(Supplied data)

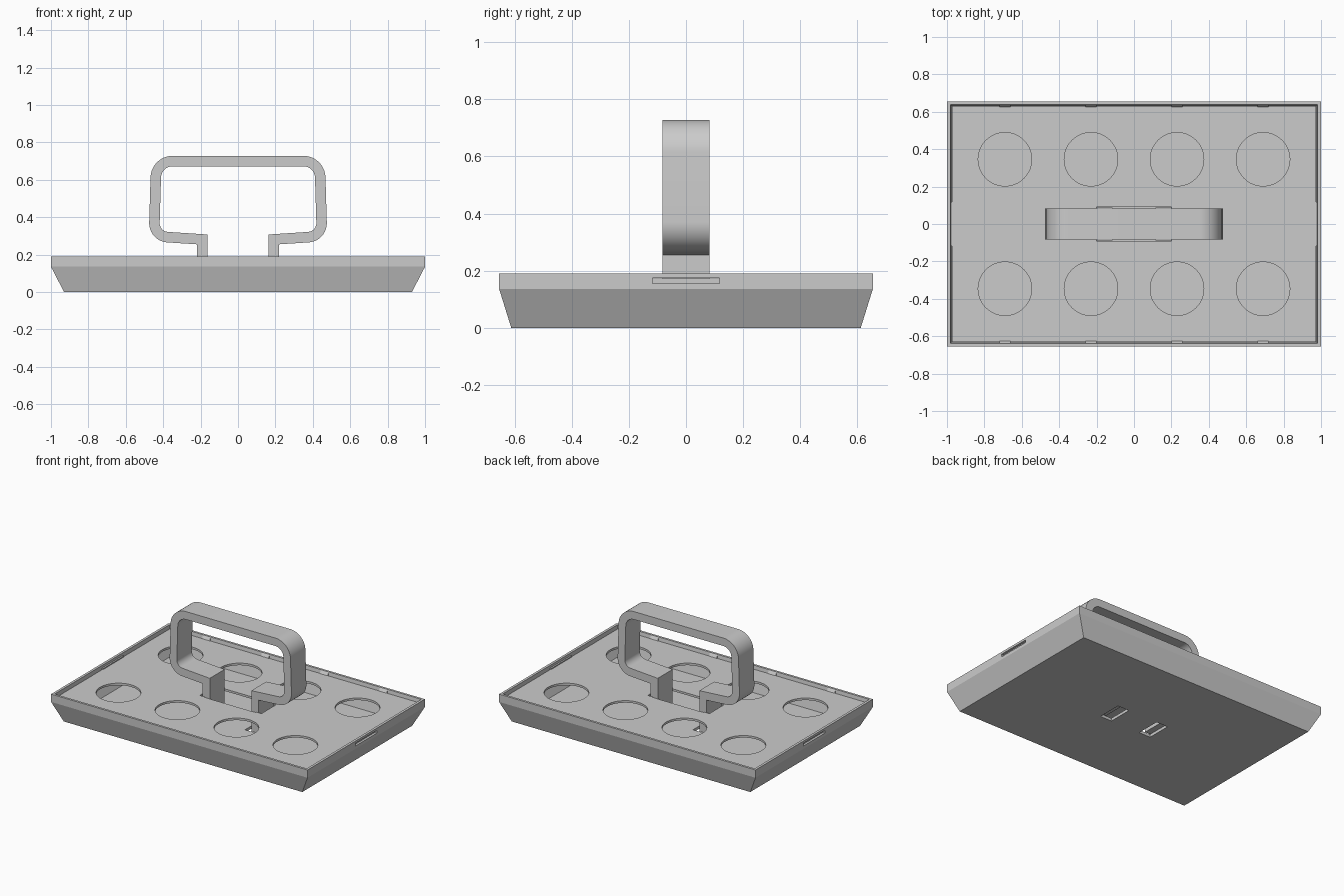
import bpy, bmesh, math
from mathutils import Vector, Matrix

cube = bpy.data.objects.get("Cube")
if cube:
    bpy.data.objects.remove(cube, do_unlink=True)

grey = bpy.data.materials.new("plain grey")
grey.use_nodes = True
grey.diffuse_color = (0.6, 0.6, 0.6, 1)
grey.node_tree.nodes["Principled BSDF"].inputs["Base Color"].default_value = (0.6, 0.6, 0.6, 1)


def finish(bm, name):
    bmesh.ops.recalc_face_normals(bm, faces=bm.faces)
    mesh = bpy.data.meshes.new(name)
    bm.to_mesh(mesh)
    bm.free()
    mesh.materials.append(grey)
    obj = bpy.data.objects.new(name, mesh)
    bpy.context.collection.objects.link(obj)
    return obj


def add_box(bm, lo, hi):
    lo, hi = Vector(lo), Vector(hi)
    size = Matrix.Diagonal((*(hi - lo), 1))
    bmesh.ops.create_cube(bm, size=1, matrix=Matrix.Translation((lo + hi) / 2) @ size)


def activate(obj):
    bpy.ops.object.select_all(action='DESELECT')
    obj.select_set(True)
    bpy.context.view_layer.objects.active = obj


def cut(obj, bm):
    cutter = finish(bm, "cutter")
    cutter.hide_render = True
    mod = obj.modifiers.new("cut", 'BOOLEAN')
    mod.operation = 'DIFFERENCE'
    mod.solver = 'EXACT'
    mod.object = cutter
    activate(obj)
    bpy.ops.object.modifier_apply(modifier=mod.name)
    bpy.data.objects.remove(cutter, do_unlink=True)


# Hollow tray: rectangular rings from the underside, over the rim, to the inner floor
bm = bmesh.new()
rings = []
for hx, hy, z in [(0.93, 0.612, 0), (1, 0.654, 0.135), (1, 0.654, 0.19), (0.982, 0.638, 0.19),
                  (0.976, 0.632, 0.15), (0.962, 0.62, 0.15), (0.962, 0.62, 0.135), (0.91, 0.595, 0.02)]:
    rings.append([bm.verts.new((sx * hx, sy * hy, z)) for sx, sy in ((-1, -1), (1, -1), (1, 1), (-1, 1))])
for a, b in zip(rings, rings[1:]):
    for i in range(4):
        j = (i + 1) % 4
        bm.faces.new((a[i], a[j], b[j], b[i]))
bm.faces.new(rings[0])
bm.faces.new(rings[-1])
tray = finish(bm, "tray")

# Handle slots in the floor and latch slots in the end walls
bm = bmesh.new()
for s in (-1, 1):
    x0, x1 = sorted((s * 0.115, s * 0.205))
    add_box(bm, (x0, -0.086, -0.05), (x1, 0.086, 0.06))
    x0, x1 = sorted((s * 0.95, s * 1.05))
    add_box(bm, (x0, -0.118, 0.155), (x1, 0.118, 0.174))
cut(tray, bm)

# Cover plate with eight round holes
bm = bmesh.new()
add_box(bm, (-0.974, -0.63, 0.151), (0.974, 0.63, 0.166))
plate = finish(bm, "cover_plate")
bm = bmesh.new()
for x in (-0.69, -0.23, 0.23, 0.69):
    for y in (-0.346, 0.346):
        bmesh.ops.create_cone(bm, cap_ends=True, segments=64, radius1=0.143, radius2=0.143,
                              depth=0.2, matrix=Matrix.Translation((x, y, 0.16)))
cut(plate, bm)

# Central opening of the plate, slightly narrower where the handle legs pass
for hx, hy in ((0.2, 0.09), (0.24, 0.082)):
    bm = bmesh.new()
    add_box(bm, (-hx, -hy, 0.1), (hx, hy, 0.25))
    cut(plate, bm)

# End tabs of the plate, filling the latch slots
for side, s in (("left", 1), ("right", -1)):
    bm = bmesh.new()
    x0, x1 = sorted((s * 0.97, s * 0.985))
    add_box(bm, (x0, -0.117, 0.156), (x1, 0.117, 0.173))
    finish(bm, side + "_plate_tab")

# Wedge clips on the long rims holding the plate down
bm = bmesh.new()
for x in (-0.69, -0.23, 0.23, 0.69):
    for s in (-1, 1):
        ends = [[bm.verts.new((x + dx, s * y, z)) for y, z in ((0.639, 0.189), (0.626, 0.167), (0.639, 0.167))]
                for dx in (-0.03, 0.03)]
        for e in ends:
            bm.faces.new(e)
        for i in range(3):
            j = (i + 1) % 3
            bm.faces.new((ends[0][i], ends[0][j], ends[1][j], ends[1][i]))
finish(bm, "rim_clips")


# Handle: a bent strap of constant thickness with rounded outer corners
def fillet(prev, corner, nxt, radius, steps=12):
    d0, d1 = (prev - corner).normalized(), (nxt - corner).normalized()
    half = math.acos(d0.dot(d1)) / 2
    centre = corner + (d0 + d1).normalized() * radius / math.sin(half)
    reach = radius / math.tan(half)
    a, b = corner + d0 * reach - centre, corner + d1 * reach - centre
    return [centre + a.lerp(b, i / steps).normalized() * radius for i in range(steps + 1)]


leg_end, leg_top, low, top = (Vector(p) for p in ((0.19, 0.02), (0.19, 0.281), (0.449, 0.298), (0.437, 0.7)))
middle = Vector((0, top.y))
half_path = [leg_end, leg_top] + fillet(leg_top, low, top, 0.075) + fillet(low, top, middle, 0.09)
path = half_path + [Vector((-p.x, p.y)) for p in reversed(half_path)]

bm = bmesh.new()
sections = []
for i, p in enumerate(path):
    d_in = (p - path[max(i - 1, 0)]).normalized()
    d_out = (path[min(i + 1, len(path) - 1)] - p).normalized()
    tangent = (d_in + d_out).normalized()
    normal = Vector((-tangent.y, tangent.x))
    mitre = max(tangent.dot(d_in), tangent.dot(d_out))
    offset = normal * 0.028 / mitre
    sections.append([bm.verts.new((q.x, y, q.y)) for q, y in
                     ((p + offset, -0.083), (p + offset, 0.083), (p - offset, 0.083), (p - offset, -0.083))])
for a, b in zip(sections, sections[1:]):
    for i in range(4):
        j = (i + 1) % 4
        bm.faces.new((a[i], a[j], b[j], b[i]))
bm.faces.new(sections[0])
bm.faces.new(sections[-1])
handle = finish(bm, "handle")

for obj in (handle, plate):
    activate(obj)
    bpy.ops.object.shade_smooth_by_angle(angle=math.radians(30))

(End Supplied data)

#### [Task statement]
Write out nothing but the lines from the start of the data through the line with "grey.use_nodes = True". Leave out the pictures.

#### [Output below]
import bpy, bmesh, math
from mathutils import Vector, Matrix

cube = bpy.data.objects.get("Cube")
if cube:
    bpy.data.objects.remove(cube, do_unlink=True)

grey = bpy.data.materials.new("plain grey")
grey.use_nodes = True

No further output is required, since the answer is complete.